History of Post Oak Island Lodge #181 A.F. & A.M.
Post Oak Island Lodge #181, AF&AM , chartered on June 24, 1856, held it's first meeting at the town of Post Oak Island. One of the very earliest settlements in the county, the town of Post Oak Island had been in existence at least by 1839, almost a decade before the formation of Williamson County. On the 1850 Texas Land Office map for the county, the only towns shown are Georgetown and Post Oak Island.
In 1878, Lodge 181 moved to Sam Smith Springs, some four miles to the southeast, in Lee County. This move is said to have been made because all sources of timber in the vicinity of Post Oak Island had been depleted; having been cut down for use as firewood and building material. When David B. Lawhon later purchased the land covering these springs, the name was changed from Sam Smith Springs to Lawhon Springs.

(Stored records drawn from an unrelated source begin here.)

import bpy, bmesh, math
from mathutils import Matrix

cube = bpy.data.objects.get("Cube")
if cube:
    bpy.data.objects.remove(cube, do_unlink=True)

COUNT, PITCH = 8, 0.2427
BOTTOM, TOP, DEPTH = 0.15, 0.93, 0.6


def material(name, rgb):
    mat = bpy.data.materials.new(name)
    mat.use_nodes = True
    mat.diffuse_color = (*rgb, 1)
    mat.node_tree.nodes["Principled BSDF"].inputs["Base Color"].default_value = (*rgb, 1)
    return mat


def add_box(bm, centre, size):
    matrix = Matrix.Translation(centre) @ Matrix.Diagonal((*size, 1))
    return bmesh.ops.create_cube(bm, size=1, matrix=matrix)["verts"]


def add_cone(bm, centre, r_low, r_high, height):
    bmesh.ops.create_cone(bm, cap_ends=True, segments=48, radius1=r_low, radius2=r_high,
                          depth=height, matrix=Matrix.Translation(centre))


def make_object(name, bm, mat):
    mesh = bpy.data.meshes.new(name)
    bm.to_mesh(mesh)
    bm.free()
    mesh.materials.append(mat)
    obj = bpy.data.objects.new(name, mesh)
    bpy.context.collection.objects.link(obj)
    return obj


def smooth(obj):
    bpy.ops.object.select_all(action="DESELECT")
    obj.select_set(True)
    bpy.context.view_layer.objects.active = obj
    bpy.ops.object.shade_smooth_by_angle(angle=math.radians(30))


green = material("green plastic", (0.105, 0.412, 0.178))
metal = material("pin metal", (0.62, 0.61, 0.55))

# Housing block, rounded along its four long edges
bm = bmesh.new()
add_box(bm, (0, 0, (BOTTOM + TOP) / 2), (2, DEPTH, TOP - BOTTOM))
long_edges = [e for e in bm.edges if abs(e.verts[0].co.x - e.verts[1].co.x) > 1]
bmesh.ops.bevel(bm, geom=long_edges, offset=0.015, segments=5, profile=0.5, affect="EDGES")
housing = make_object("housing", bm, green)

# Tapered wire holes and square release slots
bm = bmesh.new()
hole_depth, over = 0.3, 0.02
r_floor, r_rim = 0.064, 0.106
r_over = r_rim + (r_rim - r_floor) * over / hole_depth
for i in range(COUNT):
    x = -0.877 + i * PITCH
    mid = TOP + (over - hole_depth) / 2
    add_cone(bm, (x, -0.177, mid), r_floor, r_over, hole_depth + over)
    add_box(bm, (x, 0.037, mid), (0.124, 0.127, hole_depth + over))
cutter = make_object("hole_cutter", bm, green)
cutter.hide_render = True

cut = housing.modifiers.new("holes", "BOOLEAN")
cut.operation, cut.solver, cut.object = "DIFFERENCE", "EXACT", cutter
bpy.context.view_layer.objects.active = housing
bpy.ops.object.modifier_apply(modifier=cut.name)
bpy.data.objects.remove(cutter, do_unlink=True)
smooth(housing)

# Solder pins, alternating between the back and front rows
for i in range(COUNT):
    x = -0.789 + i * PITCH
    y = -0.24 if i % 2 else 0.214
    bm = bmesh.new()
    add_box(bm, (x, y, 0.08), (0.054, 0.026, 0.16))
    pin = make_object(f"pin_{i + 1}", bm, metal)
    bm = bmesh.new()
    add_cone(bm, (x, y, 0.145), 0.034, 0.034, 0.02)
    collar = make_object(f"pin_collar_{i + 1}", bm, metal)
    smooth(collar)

It was at Sam Smith Springs that the tradition of utilizing the Lodge to serve the community as a school and a meeting place as well as a meeting place for the Masons, originated. The lower floor of the building was put to use as a school and by 1898 the enrollment had reached 92. One of the first students in this school, Hode Hobbs, recalled in later years how he, then a young man, had watched as the building was torn down at the close of the 19th century. The lower part of the building was left in place for continued use as a school, and lumber from the upper half was utilized in construction of the new Lodge building in Beaukiss.
It has been generally accepted as fact that the building itself was moved to Lawhon Springs and thence to Beaukiss. "History of Lee County", published in 1974 states "the lodge building was moved from Post Oak Island to Lawhon Springs and later to Beaukiss where the lodge is still active." In Clara Scarbrough's book, "Land of Good Water", it is stated that "the Masons built a Lodge Hall which was later moved to Beaukiss where the lodge is still active." Records in the "Proceedings of the Grand Lodge of Texas" indicate that at no time was there any movement of the buildings, only the organization was moved to a new location and a new building.
The present Post Oak Island Lodge #181 building at Beaukiss was completed in 1900 and has been in continuous use since that time. It is a two story balloon-frame structure, 40'3" X 22'3", with a 7 foot wide porch across the front. The siding is 1X6 vee edge of long-leaf pine applied horizontally. The double-hung windows were replaced a few years ago. Porches are roofed with a standard rib, corrugated galvanized iron. A similiar material with a smaller rib is used on the main roof.
The first meeting at the lodge in Beaukiss was held on June 24, 1901. The building continued its dual function of serving the community and as a meeting place for the masonic members. The lower floor served as a General Store, and it also served as the Post Office for Beaukiss. In 1900 the population of Beaukiss was 114 but by 1960 it had dwindled to 20. Today the only remaining evidence of a town is the current Lodge building and a Methodist Church.
Typical of older Masonic Lodges the building had no windows on the ground floor. When it was first completed in 1900 the only entrance to the second floor was an outside stairway. Shortly after World War II, the Post Office was discontinued and the General Store went out of business. Members of the Lodge then moved the outside stairway into the building where it still serves as the entrance to the second floor.
Some of the original furniture from the first lodge building is still in use today. Chairs made of elm wood with rawhide seats, dating from 1855, are used in the present Lodge. One of these original chairs is on exhibit in the Grand Lodge of Texas in Waco.
At the present time no formal use is being made of the first floor by outside agencies. However, community meetings, barbecues, ice cream socials and covered dish dinners continue to be held there. Members of Post Oak Island #181, AF&AM stll meet there on the first thursday of each month.
By Jackson Daugherty